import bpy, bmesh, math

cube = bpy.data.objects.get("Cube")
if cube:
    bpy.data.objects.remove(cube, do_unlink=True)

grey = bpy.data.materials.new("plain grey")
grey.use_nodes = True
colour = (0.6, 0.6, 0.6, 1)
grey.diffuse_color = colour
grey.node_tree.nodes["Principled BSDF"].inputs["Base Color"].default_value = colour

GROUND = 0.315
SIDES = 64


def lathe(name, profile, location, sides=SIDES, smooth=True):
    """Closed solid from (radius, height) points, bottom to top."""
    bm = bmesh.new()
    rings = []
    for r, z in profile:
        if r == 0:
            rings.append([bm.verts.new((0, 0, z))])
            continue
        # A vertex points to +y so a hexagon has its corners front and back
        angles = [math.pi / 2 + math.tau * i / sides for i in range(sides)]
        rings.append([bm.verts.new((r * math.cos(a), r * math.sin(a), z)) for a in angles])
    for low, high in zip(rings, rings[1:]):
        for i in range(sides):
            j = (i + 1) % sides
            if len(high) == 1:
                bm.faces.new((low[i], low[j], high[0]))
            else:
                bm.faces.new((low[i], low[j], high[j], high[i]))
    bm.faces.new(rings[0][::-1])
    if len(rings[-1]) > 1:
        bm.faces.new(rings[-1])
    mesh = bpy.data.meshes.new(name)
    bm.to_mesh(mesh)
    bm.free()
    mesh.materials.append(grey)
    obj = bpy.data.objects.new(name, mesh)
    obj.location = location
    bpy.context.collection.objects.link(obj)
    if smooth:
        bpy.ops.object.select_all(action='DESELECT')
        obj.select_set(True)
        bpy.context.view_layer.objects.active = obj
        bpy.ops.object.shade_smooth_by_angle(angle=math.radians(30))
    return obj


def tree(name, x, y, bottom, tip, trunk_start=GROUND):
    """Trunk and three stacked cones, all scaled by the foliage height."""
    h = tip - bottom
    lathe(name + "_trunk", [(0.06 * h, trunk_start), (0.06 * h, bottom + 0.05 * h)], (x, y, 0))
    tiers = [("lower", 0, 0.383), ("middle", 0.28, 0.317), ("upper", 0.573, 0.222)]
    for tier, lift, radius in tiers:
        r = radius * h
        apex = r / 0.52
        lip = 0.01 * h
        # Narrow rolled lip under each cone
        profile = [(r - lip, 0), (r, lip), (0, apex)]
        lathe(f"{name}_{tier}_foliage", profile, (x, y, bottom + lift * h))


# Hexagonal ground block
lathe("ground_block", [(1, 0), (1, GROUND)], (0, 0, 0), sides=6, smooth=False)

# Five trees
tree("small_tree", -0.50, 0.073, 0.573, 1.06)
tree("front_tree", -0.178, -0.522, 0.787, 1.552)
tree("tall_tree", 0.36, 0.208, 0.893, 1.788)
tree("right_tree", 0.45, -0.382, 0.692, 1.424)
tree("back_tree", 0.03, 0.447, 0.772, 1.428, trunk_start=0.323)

▬▬▬

## About this exercise
The string "True" may occur in the listing; show every line where it does.

## Output for this exercise
    bpy.data.objects.remove(cube, do_unlink=True)
grey.use_nodes = True
def lathe(name, profile, location, sides=SIDES, smooth=True):
        obj.select_set(True)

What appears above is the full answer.